→ **Task details**
List all lines of the data containing the word "finish".

→ **Data provided**
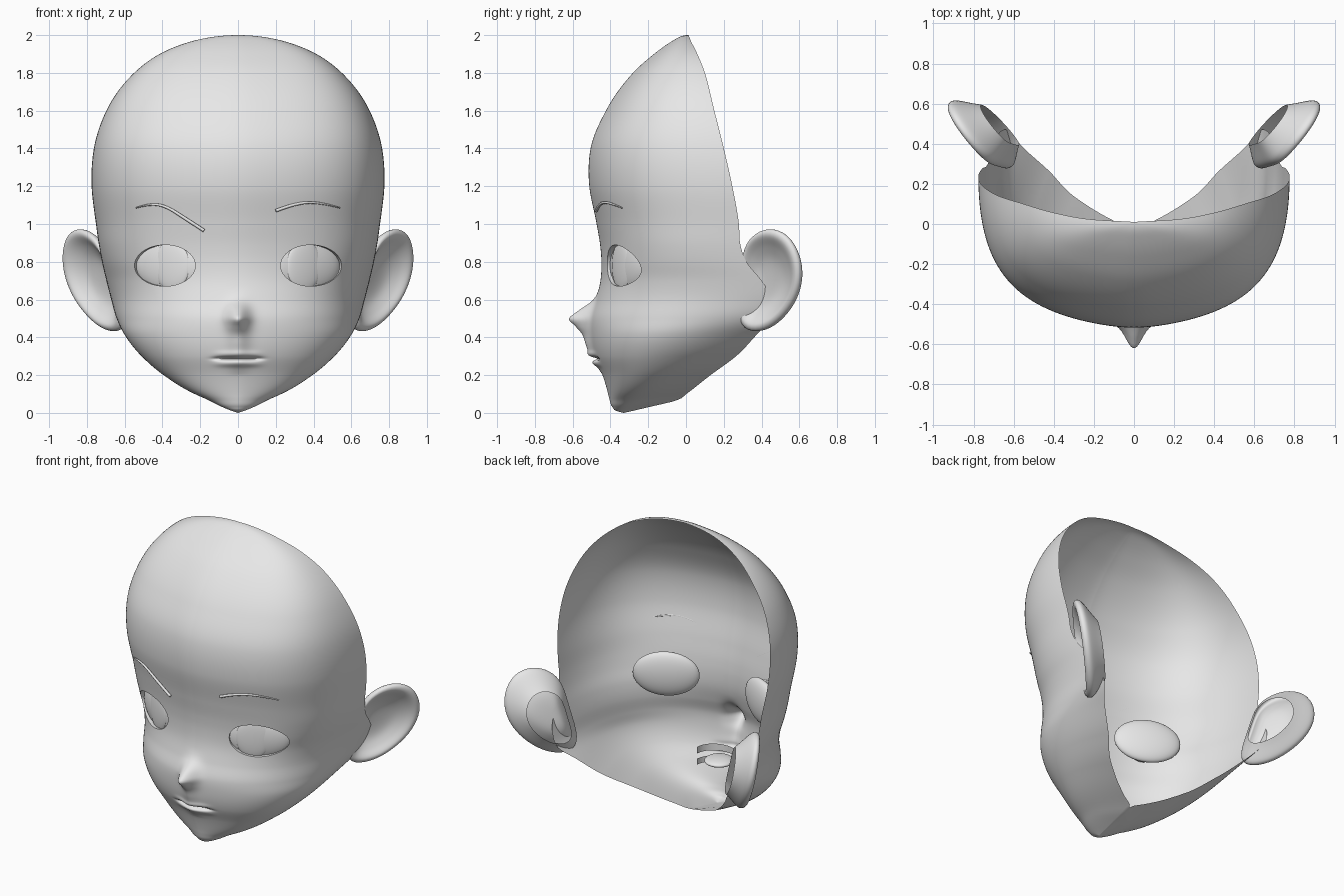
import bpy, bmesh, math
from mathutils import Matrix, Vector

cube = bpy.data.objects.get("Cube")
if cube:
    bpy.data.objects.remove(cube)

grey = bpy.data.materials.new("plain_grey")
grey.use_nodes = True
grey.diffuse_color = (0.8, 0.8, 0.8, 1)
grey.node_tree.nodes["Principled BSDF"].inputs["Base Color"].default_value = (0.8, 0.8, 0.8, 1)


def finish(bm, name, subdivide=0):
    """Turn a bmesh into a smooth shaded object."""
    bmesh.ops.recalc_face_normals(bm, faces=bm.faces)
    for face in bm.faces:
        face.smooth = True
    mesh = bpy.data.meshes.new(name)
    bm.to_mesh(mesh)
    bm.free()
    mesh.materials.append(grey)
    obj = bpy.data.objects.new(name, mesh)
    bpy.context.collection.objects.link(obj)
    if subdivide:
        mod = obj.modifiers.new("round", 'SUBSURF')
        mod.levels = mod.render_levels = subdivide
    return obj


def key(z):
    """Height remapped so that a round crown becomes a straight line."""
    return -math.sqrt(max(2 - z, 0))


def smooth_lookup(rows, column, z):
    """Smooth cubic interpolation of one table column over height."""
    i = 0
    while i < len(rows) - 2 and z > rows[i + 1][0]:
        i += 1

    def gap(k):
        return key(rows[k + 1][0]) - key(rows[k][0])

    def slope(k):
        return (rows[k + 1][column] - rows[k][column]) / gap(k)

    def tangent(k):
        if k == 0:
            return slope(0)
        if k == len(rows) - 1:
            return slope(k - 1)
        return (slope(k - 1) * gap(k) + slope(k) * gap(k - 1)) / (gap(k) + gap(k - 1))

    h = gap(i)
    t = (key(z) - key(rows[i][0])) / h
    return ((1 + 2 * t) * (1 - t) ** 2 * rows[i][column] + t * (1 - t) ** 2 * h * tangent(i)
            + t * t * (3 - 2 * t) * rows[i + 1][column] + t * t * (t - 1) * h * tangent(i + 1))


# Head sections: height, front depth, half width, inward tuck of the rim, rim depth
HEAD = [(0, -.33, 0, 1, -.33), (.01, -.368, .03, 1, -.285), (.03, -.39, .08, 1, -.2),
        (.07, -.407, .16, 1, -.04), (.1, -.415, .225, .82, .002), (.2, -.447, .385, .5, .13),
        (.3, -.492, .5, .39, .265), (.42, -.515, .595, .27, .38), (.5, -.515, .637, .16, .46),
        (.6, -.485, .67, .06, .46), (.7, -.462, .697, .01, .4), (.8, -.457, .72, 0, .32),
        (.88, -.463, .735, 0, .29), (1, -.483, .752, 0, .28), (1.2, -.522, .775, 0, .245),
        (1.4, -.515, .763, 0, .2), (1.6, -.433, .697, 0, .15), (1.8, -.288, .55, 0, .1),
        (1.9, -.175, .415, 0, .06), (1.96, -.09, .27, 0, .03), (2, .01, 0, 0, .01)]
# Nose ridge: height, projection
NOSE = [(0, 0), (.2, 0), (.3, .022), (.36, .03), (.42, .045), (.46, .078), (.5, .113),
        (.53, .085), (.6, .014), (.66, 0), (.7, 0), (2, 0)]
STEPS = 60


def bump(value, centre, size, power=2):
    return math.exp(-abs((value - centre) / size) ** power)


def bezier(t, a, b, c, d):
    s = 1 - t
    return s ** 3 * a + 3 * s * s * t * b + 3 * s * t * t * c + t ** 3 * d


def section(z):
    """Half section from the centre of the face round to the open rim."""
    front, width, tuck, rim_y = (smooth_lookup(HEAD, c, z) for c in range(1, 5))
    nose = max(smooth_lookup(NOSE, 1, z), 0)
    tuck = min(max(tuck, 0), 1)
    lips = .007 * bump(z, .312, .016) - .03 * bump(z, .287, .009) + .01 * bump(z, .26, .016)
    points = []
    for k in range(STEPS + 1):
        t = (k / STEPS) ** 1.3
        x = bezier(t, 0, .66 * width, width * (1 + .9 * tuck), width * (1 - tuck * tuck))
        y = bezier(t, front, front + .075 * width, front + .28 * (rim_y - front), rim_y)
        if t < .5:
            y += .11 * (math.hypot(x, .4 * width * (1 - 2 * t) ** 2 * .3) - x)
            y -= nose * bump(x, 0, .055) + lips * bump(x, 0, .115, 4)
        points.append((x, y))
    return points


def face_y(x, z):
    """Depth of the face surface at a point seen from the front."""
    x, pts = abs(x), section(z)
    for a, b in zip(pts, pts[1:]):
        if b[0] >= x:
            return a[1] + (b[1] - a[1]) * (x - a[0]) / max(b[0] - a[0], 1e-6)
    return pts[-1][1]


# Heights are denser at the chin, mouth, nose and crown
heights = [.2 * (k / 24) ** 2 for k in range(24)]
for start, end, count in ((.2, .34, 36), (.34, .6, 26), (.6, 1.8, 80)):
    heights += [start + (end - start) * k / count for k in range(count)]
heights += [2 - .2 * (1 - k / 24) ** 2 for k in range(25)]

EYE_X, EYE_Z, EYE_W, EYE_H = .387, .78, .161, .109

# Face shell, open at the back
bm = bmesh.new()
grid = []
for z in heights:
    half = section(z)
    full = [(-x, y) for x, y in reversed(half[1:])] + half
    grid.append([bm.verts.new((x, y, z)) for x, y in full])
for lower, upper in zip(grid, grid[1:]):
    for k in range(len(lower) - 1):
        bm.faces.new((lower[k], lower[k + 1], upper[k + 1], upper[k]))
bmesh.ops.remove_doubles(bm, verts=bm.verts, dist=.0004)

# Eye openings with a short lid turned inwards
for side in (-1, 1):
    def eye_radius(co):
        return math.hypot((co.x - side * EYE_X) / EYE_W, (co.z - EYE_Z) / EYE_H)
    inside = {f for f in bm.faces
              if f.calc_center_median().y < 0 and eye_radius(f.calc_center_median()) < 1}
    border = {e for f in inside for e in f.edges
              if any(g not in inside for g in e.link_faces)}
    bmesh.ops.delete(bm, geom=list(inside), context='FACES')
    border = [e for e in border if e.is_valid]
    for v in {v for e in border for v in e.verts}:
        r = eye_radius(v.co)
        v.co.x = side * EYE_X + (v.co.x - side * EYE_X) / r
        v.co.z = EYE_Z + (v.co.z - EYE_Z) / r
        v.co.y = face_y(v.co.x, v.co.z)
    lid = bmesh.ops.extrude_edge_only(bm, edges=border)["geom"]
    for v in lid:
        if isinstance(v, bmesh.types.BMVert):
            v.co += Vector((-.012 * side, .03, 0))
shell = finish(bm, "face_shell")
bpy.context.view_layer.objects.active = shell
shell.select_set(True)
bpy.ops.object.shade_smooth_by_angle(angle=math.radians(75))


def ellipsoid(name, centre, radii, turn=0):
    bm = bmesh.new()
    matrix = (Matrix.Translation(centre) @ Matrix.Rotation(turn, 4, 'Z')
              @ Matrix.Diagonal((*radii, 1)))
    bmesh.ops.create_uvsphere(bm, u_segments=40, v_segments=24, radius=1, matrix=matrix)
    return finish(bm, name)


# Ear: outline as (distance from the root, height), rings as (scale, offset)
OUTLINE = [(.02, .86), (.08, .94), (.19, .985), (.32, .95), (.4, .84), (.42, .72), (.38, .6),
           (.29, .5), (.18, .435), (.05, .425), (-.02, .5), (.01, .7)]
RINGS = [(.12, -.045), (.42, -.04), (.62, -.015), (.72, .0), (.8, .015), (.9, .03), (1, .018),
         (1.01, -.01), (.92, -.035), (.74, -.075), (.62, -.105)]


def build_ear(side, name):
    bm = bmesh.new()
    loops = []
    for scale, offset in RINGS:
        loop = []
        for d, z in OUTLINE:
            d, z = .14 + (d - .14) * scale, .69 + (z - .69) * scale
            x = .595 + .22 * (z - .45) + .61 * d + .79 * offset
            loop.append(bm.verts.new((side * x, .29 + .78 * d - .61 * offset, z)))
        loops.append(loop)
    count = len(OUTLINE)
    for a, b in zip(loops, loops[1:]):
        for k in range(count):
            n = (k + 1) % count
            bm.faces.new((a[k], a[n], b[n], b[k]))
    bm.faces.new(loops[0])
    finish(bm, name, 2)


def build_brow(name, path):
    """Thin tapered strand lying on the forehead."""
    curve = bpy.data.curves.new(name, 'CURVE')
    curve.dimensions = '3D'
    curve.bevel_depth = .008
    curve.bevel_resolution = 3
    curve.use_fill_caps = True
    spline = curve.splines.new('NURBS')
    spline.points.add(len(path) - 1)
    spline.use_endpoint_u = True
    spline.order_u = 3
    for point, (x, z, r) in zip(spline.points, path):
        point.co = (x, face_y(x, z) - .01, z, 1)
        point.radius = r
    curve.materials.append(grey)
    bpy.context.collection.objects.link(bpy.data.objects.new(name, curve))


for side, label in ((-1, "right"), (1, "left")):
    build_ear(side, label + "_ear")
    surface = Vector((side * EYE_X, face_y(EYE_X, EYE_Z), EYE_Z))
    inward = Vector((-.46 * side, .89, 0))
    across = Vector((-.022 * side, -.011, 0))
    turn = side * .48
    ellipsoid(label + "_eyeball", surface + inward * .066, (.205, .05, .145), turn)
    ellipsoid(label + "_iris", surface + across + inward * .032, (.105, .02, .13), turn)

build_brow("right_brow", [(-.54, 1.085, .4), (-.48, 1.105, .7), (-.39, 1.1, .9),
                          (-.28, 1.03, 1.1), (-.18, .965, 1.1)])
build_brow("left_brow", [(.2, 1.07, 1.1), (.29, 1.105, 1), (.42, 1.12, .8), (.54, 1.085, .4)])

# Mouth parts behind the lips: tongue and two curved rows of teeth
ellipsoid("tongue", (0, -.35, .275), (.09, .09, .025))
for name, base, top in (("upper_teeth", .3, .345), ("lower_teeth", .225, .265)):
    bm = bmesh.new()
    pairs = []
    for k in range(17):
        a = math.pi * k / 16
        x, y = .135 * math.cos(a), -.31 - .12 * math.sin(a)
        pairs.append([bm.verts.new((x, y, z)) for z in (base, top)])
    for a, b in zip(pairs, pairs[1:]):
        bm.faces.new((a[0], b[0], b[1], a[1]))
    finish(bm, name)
...
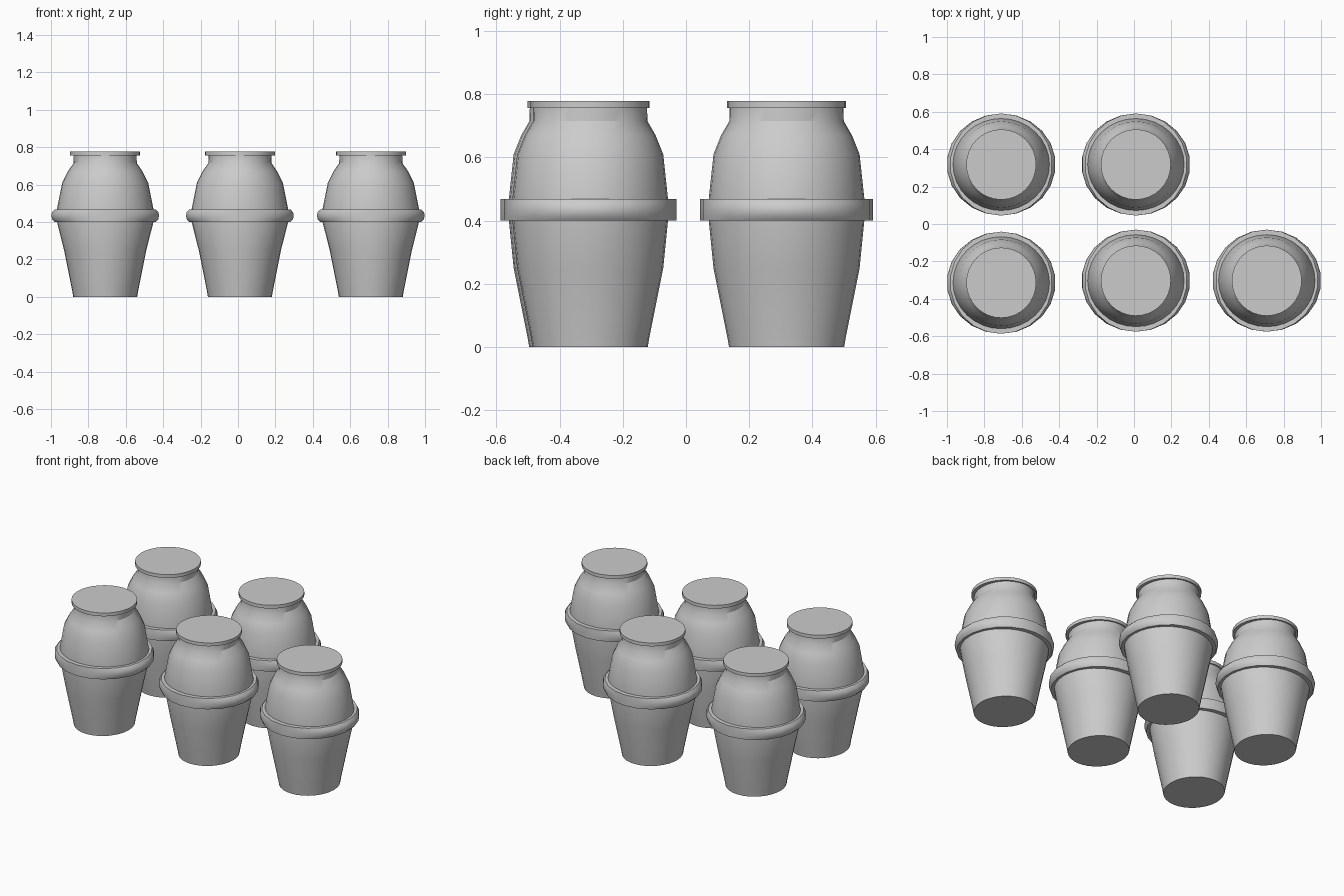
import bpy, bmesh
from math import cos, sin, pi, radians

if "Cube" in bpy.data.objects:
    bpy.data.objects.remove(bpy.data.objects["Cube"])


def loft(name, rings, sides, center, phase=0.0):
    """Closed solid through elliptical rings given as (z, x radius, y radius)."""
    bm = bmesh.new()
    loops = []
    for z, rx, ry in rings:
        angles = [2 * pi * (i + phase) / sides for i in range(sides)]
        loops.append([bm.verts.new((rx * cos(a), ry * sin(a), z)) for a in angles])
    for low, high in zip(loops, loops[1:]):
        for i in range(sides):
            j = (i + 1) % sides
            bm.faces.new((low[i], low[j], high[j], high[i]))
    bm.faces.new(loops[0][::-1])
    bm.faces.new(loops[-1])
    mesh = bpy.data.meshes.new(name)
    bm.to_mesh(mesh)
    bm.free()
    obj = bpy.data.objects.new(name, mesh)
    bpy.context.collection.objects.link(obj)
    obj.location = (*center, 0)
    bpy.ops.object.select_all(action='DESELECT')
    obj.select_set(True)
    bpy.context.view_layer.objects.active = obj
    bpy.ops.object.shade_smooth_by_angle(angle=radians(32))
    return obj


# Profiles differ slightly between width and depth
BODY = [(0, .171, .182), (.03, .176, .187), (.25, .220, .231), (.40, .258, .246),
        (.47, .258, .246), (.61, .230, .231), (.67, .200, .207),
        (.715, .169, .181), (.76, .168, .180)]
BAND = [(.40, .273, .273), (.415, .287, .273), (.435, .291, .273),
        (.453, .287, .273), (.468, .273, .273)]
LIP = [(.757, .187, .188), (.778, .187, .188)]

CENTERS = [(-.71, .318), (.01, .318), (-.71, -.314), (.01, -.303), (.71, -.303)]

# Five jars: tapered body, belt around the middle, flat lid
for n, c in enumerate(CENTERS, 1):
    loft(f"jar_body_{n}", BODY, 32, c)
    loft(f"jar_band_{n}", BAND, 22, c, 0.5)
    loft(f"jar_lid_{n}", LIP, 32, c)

→ **Response area**
def finish(bm, name, subdivide=0):
shell = finish(bm, "face_shell")
    return finish(bm, name)
    finish(bm, name, 2)
    finish(bm, name)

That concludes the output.